*** Opening of Extracted records ***

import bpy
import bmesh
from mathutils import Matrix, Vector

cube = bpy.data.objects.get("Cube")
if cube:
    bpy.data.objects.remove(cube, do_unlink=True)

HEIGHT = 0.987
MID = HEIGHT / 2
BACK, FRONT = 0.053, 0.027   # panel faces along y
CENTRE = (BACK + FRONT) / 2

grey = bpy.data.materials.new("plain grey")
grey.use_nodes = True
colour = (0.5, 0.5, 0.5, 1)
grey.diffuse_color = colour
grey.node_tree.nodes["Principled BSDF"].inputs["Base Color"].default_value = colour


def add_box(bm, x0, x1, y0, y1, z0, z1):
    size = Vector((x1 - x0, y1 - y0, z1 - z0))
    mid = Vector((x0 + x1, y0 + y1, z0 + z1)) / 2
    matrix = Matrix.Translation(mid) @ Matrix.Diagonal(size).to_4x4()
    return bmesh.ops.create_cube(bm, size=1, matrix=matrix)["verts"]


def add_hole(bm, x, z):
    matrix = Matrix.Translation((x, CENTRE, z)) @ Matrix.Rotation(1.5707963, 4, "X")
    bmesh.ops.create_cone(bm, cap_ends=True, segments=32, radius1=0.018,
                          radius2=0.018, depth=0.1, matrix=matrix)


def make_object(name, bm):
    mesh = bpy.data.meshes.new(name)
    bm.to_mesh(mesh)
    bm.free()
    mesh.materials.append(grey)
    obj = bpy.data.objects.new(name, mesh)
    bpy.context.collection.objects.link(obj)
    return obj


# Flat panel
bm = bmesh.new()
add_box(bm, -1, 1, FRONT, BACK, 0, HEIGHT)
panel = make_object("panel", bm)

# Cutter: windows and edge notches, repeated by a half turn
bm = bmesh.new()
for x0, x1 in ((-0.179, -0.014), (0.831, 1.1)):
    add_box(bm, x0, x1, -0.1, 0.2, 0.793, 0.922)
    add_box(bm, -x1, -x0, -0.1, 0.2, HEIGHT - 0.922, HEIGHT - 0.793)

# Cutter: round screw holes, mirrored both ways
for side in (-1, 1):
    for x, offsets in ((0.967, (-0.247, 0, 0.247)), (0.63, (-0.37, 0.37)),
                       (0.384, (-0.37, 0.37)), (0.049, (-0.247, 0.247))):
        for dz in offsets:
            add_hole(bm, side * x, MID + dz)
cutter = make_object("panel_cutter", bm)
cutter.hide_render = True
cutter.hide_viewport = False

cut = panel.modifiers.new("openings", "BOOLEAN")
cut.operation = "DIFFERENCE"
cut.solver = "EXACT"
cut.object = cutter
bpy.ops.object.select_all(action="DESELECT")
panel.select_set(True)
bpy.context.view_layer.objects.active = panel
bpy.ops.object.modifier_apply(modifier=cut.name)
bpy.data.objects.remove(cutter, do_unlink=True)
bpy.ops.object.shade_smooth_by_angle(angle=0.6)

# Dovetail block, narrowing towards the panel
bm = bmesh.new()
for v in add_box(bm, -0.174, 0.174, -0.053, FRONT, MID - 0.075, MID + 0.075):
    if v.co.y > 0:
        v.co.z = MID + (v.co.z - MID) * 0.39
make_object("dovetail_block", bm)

*** Close of Extracted records ***

» **Problem to work on**:
Copy each line holding "FRONT" from the material above.

» **Answer**:
BACK, FRONT = 0.053, 0.027   # panel faces along y
CENTRE = (BACK + FRONT) / 2
add_box(bm, -1, 1, FRONT, BACK, 0, HEIGHT)
for v in add_box(bm, -0.174, 0.174, -0.053, FRONT, MID - 0.075, MID + 0.075):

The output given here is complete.